Chris Sale took the Fenway Park mound at 11 a.m. Thursday with a big crowd on hand.
Red Sox assistant general manager Eddie Romero, pitching coach Dave Bush, game-planning coordinator Jason Varitek, and bench coach Will Venable were among those watching behind a screen in back of home plate.
Manager Alex Cora, general manager Brian O’Halloran, and vice president of baseball operations Ben Crockett took seats in the stands.
Chief baseball officer Chaim Bloom stood in the aisle behind the field box seats.
Some of Sale’s fellow pitchers watched from the grass behind second base. Rafael Devers and third base coach Carlos Febles sat behind the dugout.
They liked what they saw. Sale threw 32 pitches, 16 for strikes, over two innings to Kiké Hernández, Rob Refsnyder, and Triple A infielder Grant Williams. Unofficially: Two strikeouts, a walk, two ground outs, and a fly ball.
“Good, really good,” Cora said. “94-95 [miles per hour]. Good changeup.”
The last part is important. Sale was primarily a fastball/slider pitcher last season and never gained command of his changeup. Having it back in his repertoire would make a significant difference.

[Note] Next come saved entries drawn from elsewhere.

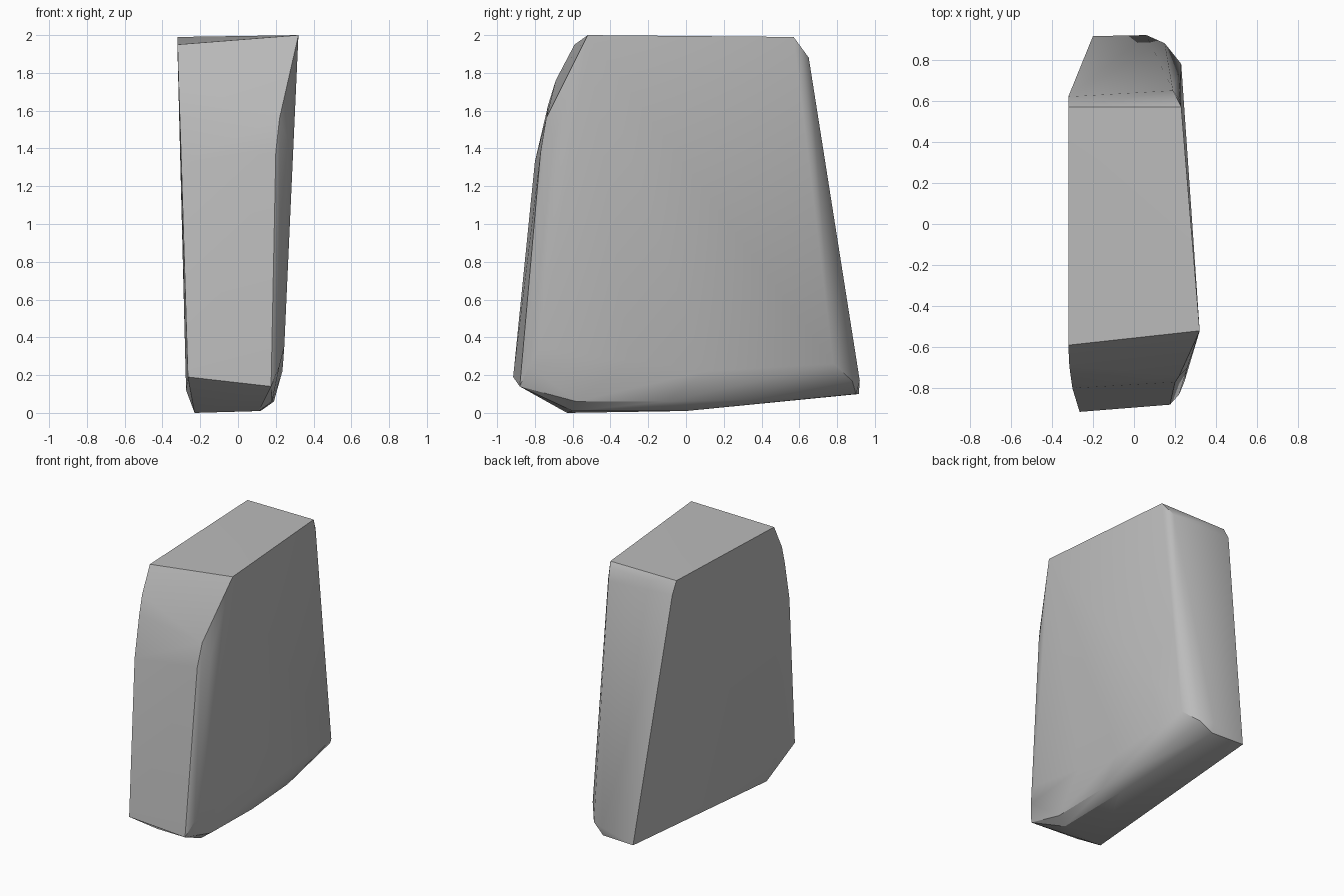
import bpy
import bmesh
import math

cube = bpy.data.objects.get("Cube")
if cube:
    bpy.data.objects.remove(cube, do_unlink=True)


def make_material(name, value):
    """Plain flat grey."""
    colour = (value, value, value, 1.0)
    mat = bpy.data.materials.new(name)
    mat.use_nodes = True
    mat.diffuse_color = colour
    mat.node_tree.nodes["Principled BSDF"].inputs["Base Color"].default_value = colour
    return mat


def hull_object(name, outlines, mat, angle):
    """Wrap a convex skin round the given outline points."""
    bm = bmesh.new()
    for outline in outlines:
        for point in outline:
            bm.verts.new(point)
    result = bmesh.ops.convex_hull(bm, input=bm.verts[:])
    loose = {v for v in result["geom_interior"] + result["geom_unused"]
             if isinstance(v, bmesh.types.BMVert)}
    bmesh.ops.delete(bm, geom=list(loose), context='VERTS')
    bmesh.ops.recalc_face_normals(bm, faces=bm.faces[:])
    mesh = bpy.data.meshes.new(name)
    bm.to_mesh(mesh)
    bm.free()
    mesh.materials.append(mat)
    obj = bpy.data.objects.new(name, mesh)
    bpy.context.collection.objects.link(obj)
    bpy.ops.object.select_all(action='DESELECT')
    obj.select_set(True)
    bpy.context.view_layer.objects.active = obj
    bpy.ops.object.shade_smooth_by_angle(angle=math.radians(angle))
    return obj


# Sloping top with its rounded rear lip
top_rim = [(-.32, -.59, 1.95), (.32, -.52, 2), (.23, .57, 1.99), (-.32, .57, 1.99)]
rear_lip = [(-.32, .62, 1.9), (.19, .65, 1.88), (.22, .61, 1.88)]

# Front face: curved right-hand profile and straight left-hand ridge
front_right_edge = [(-.315, -.69, 1.76), (-.31, -.73, 1.63), (-.3, -.8, 1.33),
                    (-.265, -.915, .19)]
front_left_edge = [(.22, -.74, 1.56), (.2, -.77, 1.38), (.175, -.88, .14)]
front_bevel = [(.26, -.7, 1.45), (.22, -.83, .25), (.245, -.77, .35)]

# Rear corner where the back meets the rounded side
rear_foot = [(-.2, .915, .1), (.06, .9, .1), (.06, .92, .17), (.15, .88, .17),
             (.23, .78, .26)]

# Underside and its rounded left-hand rim
underside = [(-.23, -.63, 0), (.11, -.6, .01), (.12, 0, .01), (-.275, -.68, .12)]
lower_rim = [(.18, -.58, .06), (.19, -.1, .06), (.17, .35, .07),
             (.24, -.3, .28), (.235, .1, .22)]

stone_grey = make_material("stone grey", .5)
hull_object("stone_block",
            [top_rim, rear_lip, front_right_edge, front_left_edge, front_bevel,
             rear_foot, underside, lower_rim],
            stone_grey, 30)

“This will play,” Cora said. “That was a lot better than last year.”
Cora thought it was likely that Sale would pitch another simulated game next week before starting a minor league assignment.
“We know he’s going to contribute,” Cora said.
Friday night will be special for Michael Wacha.
The Red Sox righthander is the scheduled starter against the St. Louis Cardinals, the organization he was with from 2012-19.
Wacha will be facing St. Louis for the first time and going up against Cardinals legend Adam Wainwright, his rotation mate for seven seasons.
“I’ve said what a good influence he was on me when I was younger,” Wacha said. “It’ll be a lot of fun. I’m looking forward to it.”
The Cardinals are the only team Wacha hasn’t pitched against in his career.
“That’s kind of a cool thing, getting to play at least one game against everybody,” he said. “I’ve been fortunate in my career to do the things I’ve done.”
Wainwright’s only appearance at Fenway Park was in Game 1 of the 2013 World Series. He took the loss, allowing three earned runs in five innings.
Cora is looking forward to the weekend, too. He has great regard for Wainwright, Yadier Molina, and Albert Pujols. All three are likely to retire after the season.
“When Albert was Albert — The Machine — he was the best of the best,” Cora said. “He did everything. In any spot, just to be able to hit the ball the other way and grind at-bats and hit homers and then steal bases. He was great.”
Cora twice played with Molina for Puerto Rico in the World Baseball Classic.
“The will to win games … relentless,” Cora said.
This weekend will be the first time the Cardinals have been at Fenway since 2017.
The Red Sox have been hit by pitches 11 times in their last 13 games and are getting annoyed about it.
Devers was drilled in his left elbow by A.J. Puk in the seventh inning of Thursday’s 4-3 loss against Oakland. It was the same spot where he got hit by Seattle’s Robbie Ray Sunday.
“We don’t like it,” Cora said. “I’m not going to put the opposition in jeopardy, but it’s been a lot. It’s been happening for a while.”
Cora and a large group of Red Sox players attended Game 6 of the NBA Finals. The Cardinals also had a contingent, as Pujols arranged for a suite at TD Garden … Hernández, who is on the injured list with a sore hip, was not cleared to swing at any of Sale’s pitches. But the expectation is that he will be ready for a brief rehab assignment next week. “He’s feeling a lot better,” Cora said … The Sox finished the season 5-1 against the Athletics and are 19-7 against the AL West … Lefthander Josh Taylor is scheduled for a sim game Sunday as he continues to make progress … Gun control advocates David Hogg, Gabrielle Giffords, and John Rosenthal were introduced before the game, and Giffords threw a first pitch. While a member of Congress, Giffords was shot in the head in 2011 by a man who killed six other people. Hogg is a survivor of the Stoneman Douglas High School shooting in Florida in 2018 that left 17 dead. Rosenthal, a Boston businessman, founded Stop Handgun Violence.